→ Task details: Please give back only the lines below from the one containing "loops = [[bm.verts.new(p)" to the one containing "bm.faces.new(a)", each repeated word for word, both ends included.

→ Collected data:
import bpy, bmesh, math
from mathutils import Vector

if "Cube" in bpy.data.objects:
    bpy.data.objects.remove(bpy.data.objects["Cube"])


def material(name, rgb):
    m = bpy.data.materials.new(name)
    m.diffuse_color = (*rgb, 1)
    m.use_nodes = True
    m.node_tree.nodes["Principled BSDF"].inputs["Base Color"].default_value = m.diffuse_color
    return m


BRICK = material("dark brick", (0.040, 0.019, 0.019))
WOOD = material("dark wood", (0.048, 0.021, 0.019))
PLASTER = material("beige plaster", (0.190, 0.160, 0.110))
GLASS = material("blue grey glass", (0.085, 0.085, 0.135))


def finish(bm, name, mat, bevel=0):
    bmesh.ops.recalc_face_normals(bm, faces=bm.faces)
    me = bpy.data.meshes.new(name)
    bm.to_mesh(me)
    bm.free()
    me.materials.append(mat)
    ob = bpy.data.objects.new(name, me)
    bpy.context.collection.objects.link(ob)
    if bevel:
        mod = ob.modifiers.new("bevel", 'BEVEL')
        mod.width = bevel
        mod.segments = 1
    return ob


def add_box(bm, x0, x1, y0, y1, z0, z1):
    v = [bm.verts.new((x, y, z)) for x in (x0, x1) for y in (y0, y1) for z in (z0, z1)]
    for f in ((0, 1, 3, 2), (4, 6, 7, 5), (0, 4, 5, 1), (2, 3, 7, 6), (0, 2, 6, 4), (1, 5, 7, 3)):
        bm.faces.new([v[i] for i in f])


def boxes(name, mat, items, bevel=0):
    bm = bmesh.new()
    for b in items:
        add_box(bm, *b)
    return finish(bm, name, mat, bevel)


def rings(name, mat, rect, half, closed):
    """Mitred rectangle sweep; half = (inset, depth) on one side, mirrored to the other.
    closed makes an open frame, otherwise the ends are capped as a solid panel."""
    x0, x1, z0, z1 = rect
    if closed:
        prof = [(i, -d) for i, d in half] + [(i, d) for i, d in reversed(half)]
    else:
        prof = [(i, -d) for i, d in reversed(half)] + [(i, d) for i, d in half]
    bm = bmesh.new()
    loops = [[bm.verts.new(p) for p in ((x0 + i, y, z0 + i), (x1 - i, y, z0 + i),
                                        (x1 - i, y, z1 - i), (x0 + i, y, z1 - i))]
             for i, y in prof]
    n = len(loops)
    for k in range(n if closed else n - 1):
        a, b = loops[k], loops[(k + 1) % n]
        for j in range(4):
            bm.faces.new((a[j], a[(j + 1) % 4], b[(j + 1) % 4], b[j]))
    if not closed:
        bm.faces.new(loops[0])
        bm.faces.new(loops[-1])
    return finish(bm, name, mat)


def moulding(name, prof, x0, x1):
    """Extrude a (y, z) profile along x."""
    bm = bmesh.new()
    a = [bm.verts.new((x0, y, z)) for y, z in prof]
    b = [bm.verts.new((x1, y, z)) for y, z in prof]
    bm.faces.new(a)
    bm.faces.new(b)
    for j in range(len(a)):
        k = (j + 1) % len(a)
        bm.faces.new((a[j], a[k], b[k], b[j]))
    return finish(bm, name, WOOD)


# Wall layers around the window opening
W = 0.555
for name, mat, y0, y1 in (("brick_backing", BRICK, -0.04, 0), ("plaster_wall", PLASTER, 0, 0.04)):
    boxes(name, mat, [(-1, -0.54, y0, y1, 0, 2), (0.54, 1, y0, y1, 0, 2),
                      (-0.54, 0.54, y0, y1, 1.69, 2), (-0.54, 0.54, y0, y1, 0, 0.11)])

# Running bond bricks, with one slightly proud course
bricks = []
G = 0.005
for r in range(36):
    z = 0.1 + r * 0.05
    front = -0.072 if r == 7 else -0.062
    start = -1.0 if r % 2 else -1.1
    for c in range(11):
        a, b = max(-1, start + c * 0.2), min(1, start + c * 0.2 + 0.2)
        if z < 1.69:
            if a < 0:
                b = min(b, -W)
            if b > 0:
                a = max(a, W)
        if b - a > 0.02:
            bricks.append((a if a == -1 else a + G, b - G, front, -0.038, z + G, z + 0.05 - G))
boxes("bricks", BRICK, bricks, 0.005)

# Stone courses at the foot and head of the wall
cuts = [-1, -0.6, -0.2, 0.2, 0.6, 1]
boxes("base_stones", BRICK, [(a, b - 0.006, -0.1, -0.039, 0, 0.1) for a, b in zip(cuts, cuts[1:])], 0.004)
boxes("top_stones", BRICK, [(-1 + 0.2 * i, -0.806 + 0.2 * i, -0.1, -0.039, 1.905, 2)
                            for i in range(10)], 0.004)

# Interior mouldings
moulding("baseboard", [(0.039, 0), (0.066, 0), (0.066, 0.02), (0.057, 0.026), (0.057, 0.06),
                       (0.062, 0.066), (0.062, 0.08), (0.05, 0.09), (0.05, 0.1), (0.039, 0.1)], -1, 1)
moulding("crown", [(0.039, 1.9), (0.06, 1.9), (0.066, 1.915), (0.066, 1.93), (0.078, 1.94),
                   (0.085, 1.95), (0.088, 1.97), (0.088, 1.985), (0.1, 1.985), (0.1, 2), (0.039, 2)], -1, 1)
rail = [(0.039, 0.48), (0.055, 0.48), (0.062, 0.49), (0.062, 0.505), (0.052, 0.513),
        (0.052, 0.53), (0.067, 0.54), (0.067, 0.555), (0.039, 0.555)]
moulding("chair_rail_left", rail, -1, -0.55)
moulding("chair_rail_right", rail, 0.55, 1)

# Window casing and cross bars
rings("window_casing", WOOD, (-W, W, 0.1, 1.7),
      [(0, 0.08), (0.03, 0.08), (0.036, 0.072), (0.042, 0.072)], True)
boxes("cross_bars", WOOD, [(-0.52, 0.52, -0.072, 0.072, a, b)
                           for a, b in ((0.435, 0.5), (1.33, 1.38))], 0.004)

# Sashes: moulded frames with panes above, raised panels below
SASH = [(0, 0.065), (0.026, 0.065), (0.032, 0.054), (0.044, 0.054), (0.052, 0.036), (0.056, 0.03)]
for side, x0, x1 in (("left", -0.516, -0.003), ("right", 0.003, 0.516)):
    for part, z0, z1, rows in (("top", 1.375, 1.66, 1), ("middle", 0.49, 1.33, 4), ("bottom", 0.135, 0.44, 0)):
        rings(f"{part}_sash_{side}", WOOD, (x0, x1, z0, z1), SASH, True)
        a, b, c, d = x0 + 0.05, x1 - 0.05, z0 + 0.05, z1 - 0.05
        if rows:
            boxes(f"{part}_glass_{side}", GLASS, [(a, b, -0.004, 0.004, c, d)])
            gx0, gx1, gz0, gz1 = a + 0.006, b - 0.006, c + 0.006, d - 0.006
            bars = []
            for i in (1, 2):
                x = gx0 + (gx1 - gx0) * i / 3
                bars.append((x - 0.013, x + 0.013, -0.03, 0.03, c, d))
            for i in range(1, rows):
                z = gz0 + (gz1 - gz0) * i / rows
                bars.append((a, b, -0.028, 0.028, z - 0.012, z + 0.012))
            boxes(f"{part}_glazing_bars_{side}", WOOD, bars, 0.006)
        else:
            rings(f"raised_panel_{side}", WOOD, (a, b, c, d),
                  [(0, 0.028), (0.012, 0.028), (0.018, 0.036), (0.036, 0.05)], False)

→ Reply to the exercise:
    loops = [[bm.verts.new(p) for p in ((x0 + i, y, z0 + i), (x1 - i, y, z0 + i),
                                        (x1 - i, y, z1 - i), (x0 + i, y, z1 - i))]
             for i, y in prof]
    n = len(loops)
    for k in range(n if closed else n - 1):
        a, b = loops[k], loops[(k + 1) % n]
        for j in range(4):
            bm.faces.new((a[j], a[(j + 1) % 4], b[(j + 1) % 4], b[j]))
    if not closed:
        bm.faces.new(loops[0])
        bm.faces.new(loops[-1])
    return finish(bm, name, mat)


def moulding(name, prof, x0, x1):
    """Extrude a (y, z) profile along x."""
    bm = bmesh.new()
    a = [bm.verts.new((x0, y, z)) for y, z in prof]
    b = [bm.verts.new((x1, y, z)) for y, z in prof]
    bm.faces.new(a)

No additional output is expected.